California and Illinois will now offer female students hygiene products if they are needed. This is a way that the school systems in these states are trying to ensure that females are as prepared as possible when they start the menstrual cycle or if they need hygiene items that they might not have access to at home. Public schools in California are required to have feminine hygiene products in at least half of the bathrooms on campuses. Counselors and other school staff are also supposed to give these products to students for free.
The new law in place will provide coverage for schools with female students and combination classes from sixth to 12th grades. Almost 40 percent of the students who receive this kind of help are from families with low incomes. They don’t have the extra money to supply the basic needs that young girls need. A law passed in Illinois allows female students to miss days during the month if they don’t have the hygiene products that they need to attend school. Officials want students to feel as normal as possible when they are in classes, and when they don’t have the feminine products that they need, it can be disruptive to learning.

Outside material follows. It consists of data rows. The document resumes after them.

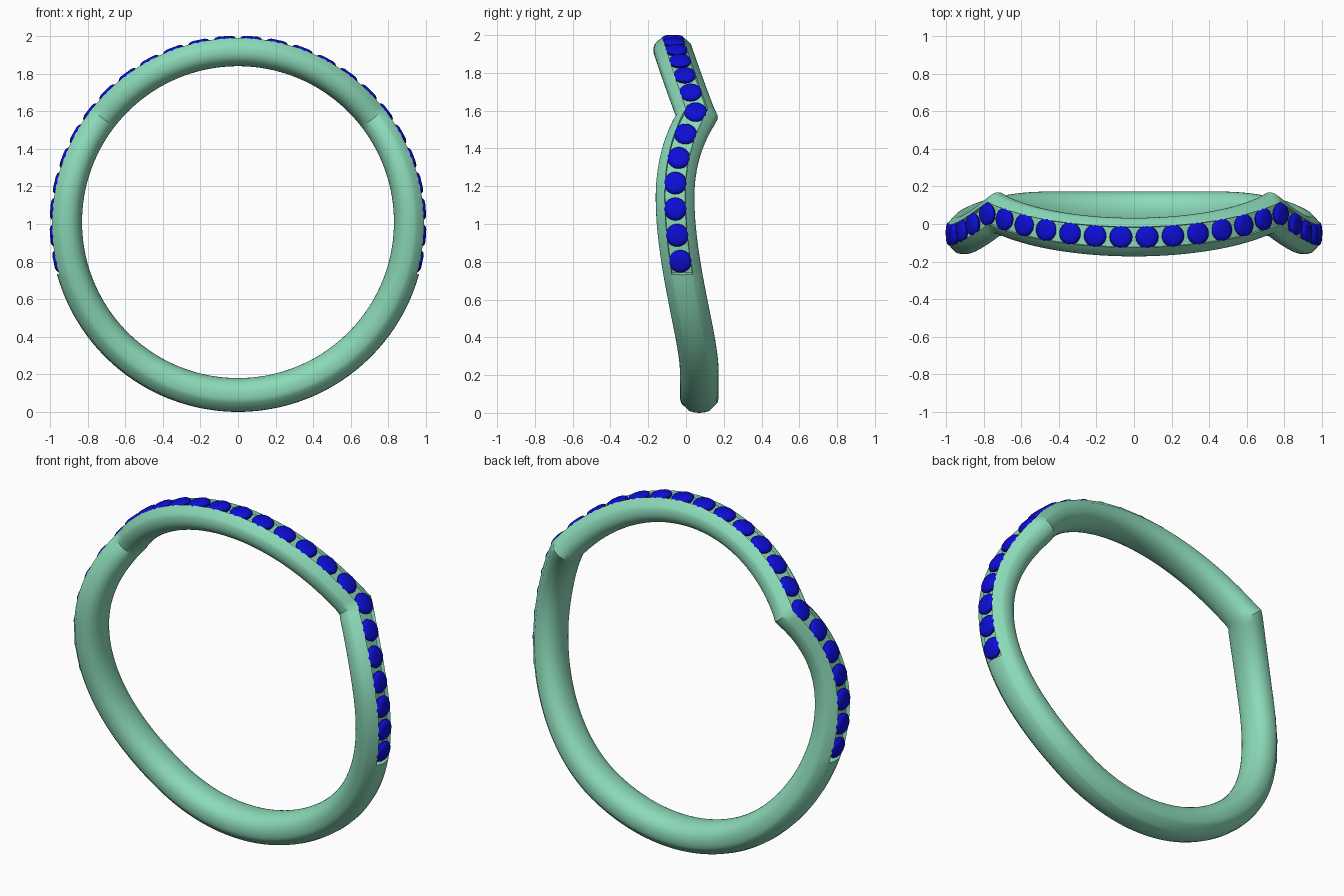
import bpy, bmesh
from math import sin, cos, radians, pi, sqrt
from mathutils import Matrix, Vector

if "Cube" in bpy.data.objects:
    bpy.data.objects.remove(bpy.data.objects["Cube"])

KINK, CHANNEL_END = 52.0, 105.5      # degrees from the top of the ring
HALF_W, SLOT, FLOOR = 0.1025, 0.055, 0.968


def material(name, rgb):
    m = bpy.data.materials.new(name)
    m.diffuse_color = (*rgb, 1)
    m.use_nodes = True
    m.node_tree.nodes["Principled BSDF"].inputs["Base Color"].default_value = m.diffuse_color
    return m


def sway(deg):
    """Sideways (y) offset of the band at an angle from the top."""
    a = abs(deg)
    if a <= KINK:
        return -0.07 + 0.128 * (a / KINK) ** 2
    if a <= 81:
        return -0.058 + 0.116 * ((81 - a) / (81 - KINK)) ** 2
    t = min((a - 81) / 68, 1)
    return -0.058 + 0.128 * t * t * (3 - 2 * t)


def slope(deg, e=0.05):
    """Mean steepness of the sway around an angle."""
    k = e * pi / 180 * 0.92
    fwd, back = sway(deg + e) - sway(deg), sway(deg) - sway(deg - e)
    return (abs(fwd) + abs(back)) / 2 / k


def point(deg, r, y):
    a = radians(deg)
    return Vector((r * sin(a), y, 1 + r * cos(a)))


def section(deg):
    """Rounded cross-section (side, radius), with a slot along the set part."""
    half_t = 0.08 + 0.005 * (1 - cos(radians(deg)))
    n = 2.2

    def outer(u):
        return 1 - half_t + half_t * (1 - abs(u / HALF_W) ** n) ** (1 / n)

    pts = []
    steps = 28
    start = radians(57)
    for i in range(steps + 1):       # from one slot edge round the inside to the other
        a = pi / 2 - start + (-(pi + 2 * (pi / 2 - start))) * i / steps
        c, s = cos(a), sin(a)
        u = HALF_W * abs(c) ** (2 / n) * (1 if c >= 0 else -1)
        h = half_t * abs(s) ** (2 / n) * (1 if s >= 0 else -1)
        if i in (0, steps):
            u = SLOT if i == 0 else -SLOT
            h = outer(u) - 1 + half_t
        pts.append((u, 1 - half_t + h))
    for u in (-0.052, -0.026, 0, 0.026, 0.052):
        pts.append((u, FLOOR if abs(deg) < CHANNEL_END else outer(u)))
    return pts


def finish(bm, name, mat, angle):
    bmesh.ops.recalc_face_normals(bm, faces=bm.faces)
    mesh = bpy.data.meshes.new(name)
    bm.to_mesh(mesh)
    bm.free()
    mesh.materials.append(mat)
    ob = bpy.data.objects.new(name, mesh)
    bpy.context.collection.objects.link(ob)
    bpy.ops.object.select_all(action='DESELECT')
    ob.select_set(True)
    bpy.context.view_layer.objects.active = ob
    bpy.ops.object.shade_smooth_by_angle(angle=radians(angle))
    return ob


# Band: sections swept round the circle, following the sway
angles = set(range(-178, 181, 2))
for s in (-1, 1):
    angles |= {s * (CHANNEL_END - 0.1), s * (CHANNEL_END + 0.1)}
bm = bmesh.new()
rings = []
for d in sorted(angles):
    widen = sqrt(1 + slope(d) ** 2)
    rings.append([bm.verts.new(point(d, r, sway(d) + u * widen)) for u, r in section(d)])
for r0, r1 in zip(rings, rings[1:] + rings[:1]):
    for j in range(len(r0)):
        k = (j + 1) % len(r0)
        bm.faces.new((r0[j], r0[k], r1[k], r1[j]))
finish(bm, "ring_band", material("band_green", (0.26, 0.70, 0.48)), 32)

# Stones: low domed discs seated in the slot, mirrored left and right
bm = bmesh.new()
profile = [(0.047, 0.955), (0.061, 0.980), (0.059, 0.987), (0.050, 0.997), (0.034, 1.002)]
SIDES = 20
for i in range(13):
    for s in (-1, 1):
        d = s * (4.06 + 8.13 * i)
        radial = point(d, 1, 0) - Vector((0, 0, 1))
        tangent = (point(d + 0.5, 1, sway(d + 0.5)) - point(d - 0.5, 1, sway(d - 0.5))).normalized()
        across = radial.cross(tangent).normalized()
        base = Vector((0, sway(d), 1))
        loops = []
        for rad, h in profile:
            loops.append([bm.verts.new(base + radial * h
                                       + tangent * rad * cos(2 * pi * k / SIDES)
                                       + across * rad * sin(2 * pi * k / SIDES))
                          for k in range(SIDES)])
        for a, b in zip(loops, loops[1:]):
            for k in range(SIDES):
                m = (k + 1) % SIDES
                bm.faces.new((a[k], a[m], b[m], b[k]))
        bm.faces.new(loops[0][::-1])
        bm.faces.new(loops[-1])
finish(bm, "channel_stones", material("stone_blue", (0.004, 0.004, 0.68)), 35)
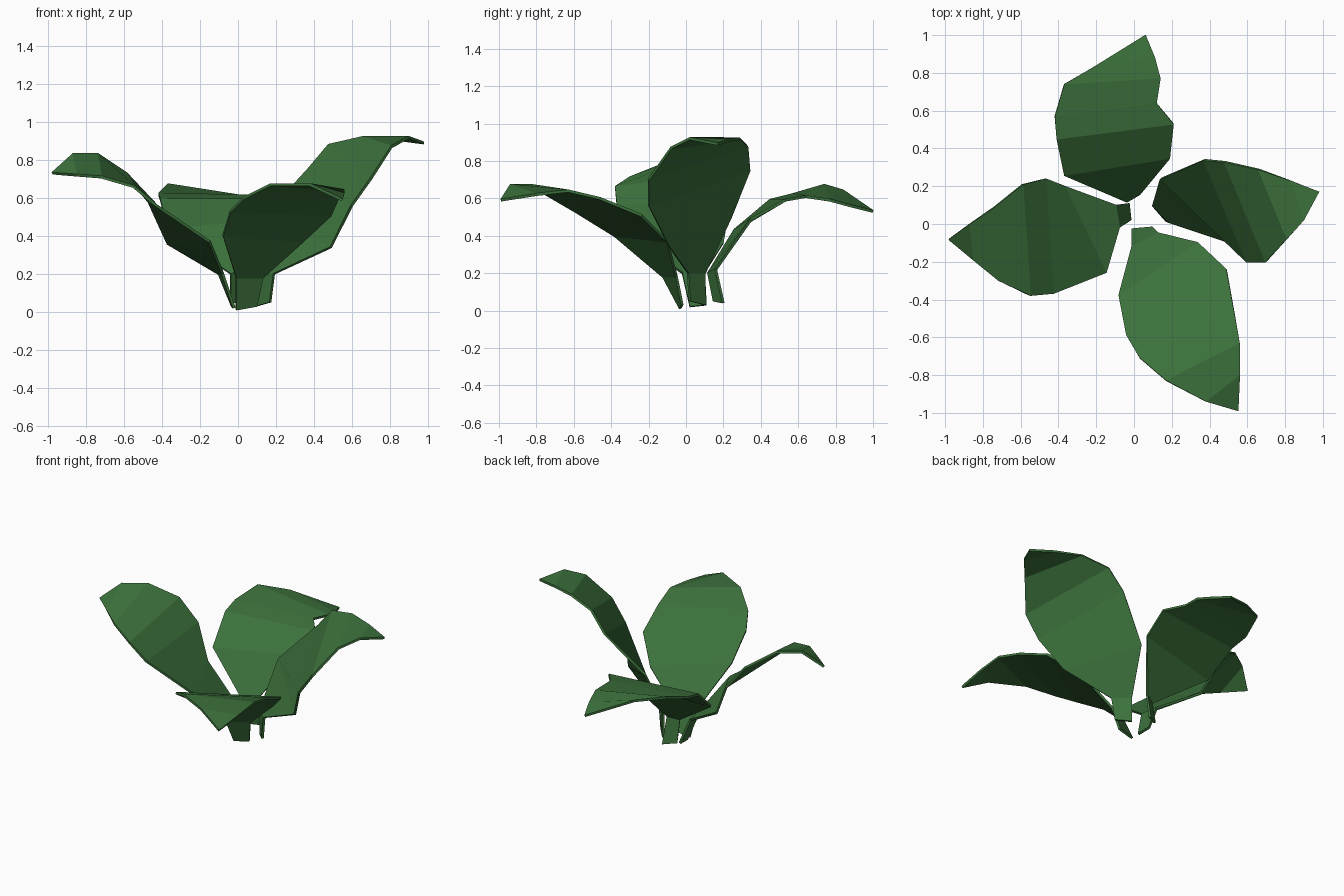
import bpy

cube = bpy.data.objects.get("Cube")
if cube:
    bpy.data.objects.remove(cube, do_unlink=True)

leaf_green = bpy.data.materials.new("leaf green")
leaf_green.use_nodes = True
green = (0.045, 0.165, 0.045, 1)
leaf_green.diffuse_color = green
leaf_green.node_tree.nodes["Principled BSDF"].inputs["Base Color"].default_value = green


def make_leaf(name, left_edge, right_edge, tip, thickness=0.015):
    """Span a creased ribbon between two edge curves, from stalk foot to tip."""
    count = len(left_edge)
    points = [point for pair in zip(left_edge, right_edge) for point in pair] + [tip]
    faces = [(2 * i, 2 * i + 1, 2 * i + 3, 2 * i + 2) for i in range(count - 1)]
    faces.append((2 * count - 2, 2 * count - 1, 2 * count))

    mesh = bpy.data.meshes.new(name)
    mesh.from_pydata(points, [], faces)
    mesh.materials.append(leaf_green)
    leaf = bpy.data.objects.new(name, mesh)
    bpy.context.collection.objects.link(leaf)

    # Give the flat blade a little body
    solid = leaf.modifiers.new("blade thickness", "SOLIDIFY")
    solid.thickness = thickness
    solid.offset = 0
    return leaf


# Tall leaf on the left side; first two points of each edge are the stalk
make_leaf(
    "left_leaf",
    left_edge=[(.10, .10, .03), (.10, .10, .2), (.14, .24, .5), (.37, .34, .75),
               (.48, .33, .88), (.66, .29, .92), (.83, .23, .91)],
    right_edge=[(.17, .02, .05), (.19, .01, .2), (.49, -.09, .34), (.6, -.2, .56),
                (.7, -.2, .7), (.81, -.08, .87), (.9, .02, .92)],
    tip=(.98, .17, .89),
)

# Back leaf with a notched edge
make_leaf(
    "back_leaf",
    left_edge=[(-.04, .15, .05), (-.04, .12, .2), (-.37, .26, .43), (-.41, .45, .59),
               (-.42, .57, .62), (-.37, .74, .67), (-.2, .84, .64)],
    right_edge=[(.04, .2, .04), (.03, .16, .22), (.19, .35, .49), (.21, .53, .59),
                (.12, .64, .61), (.14, .77, .59), (.11, .88, .56)],
    tip=(.06, 1, .53),
)

# Twisted leaf on the right side
make_leaf(
    "right_leaf",
    left_edge=[(-.02, .02, .02), (-.08, -.02, .2), (-.15, -.26, .37), (-.43, -.37, .56),
               (-.55, -.38, .66), (-.72, -.3, .71), (-.85, -.19, .72)],
    right_edge=[(-.03, .11, .03), (-.1, .1, .2), (-.37, .2, .36), (-.47, .24, .58),
                (-.59, .21, .73), (-.74, .09, .83), (-.87, 0, .83)],
    tip=(-.98, -.08, .73),
)

# Broad front leaf
make_leaf(
    "front_leaf",
    left_edge=[(.1, -.02, .03), (.13, -.05, .18), (.34, -.1, .37), (.49, -.24, .51),
               (.53, -.46, .6), (.56, -.63, .64), (.56, -.8, .62)],
    right_edge=[(-.01, -.03, .01), (-.01, -.12, .18), (-.08, -.38, .4), (-.04, -.59, .53),
                (.03, -.71, .6), (.17, -.83, .67), (.38, -.94, .67)],
    tip=(.55, -.99, .59),
)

In California, students in middle and high school are to be offered classes about human trafficking and ways to identify if it’s taking place. Meal shaming is banned in California now. This means that even if parents are behind on lunch payments, the students will still get a meal during the day instead of just a snack. Public schools across California must test water sources for lead. In Florida, teachers with high SAT and ACT scores from students will receive annual bonuses. Kentucky schools must offer Bible courses in a public setting. Private schools have a bit more discretion as to the courses that they offer.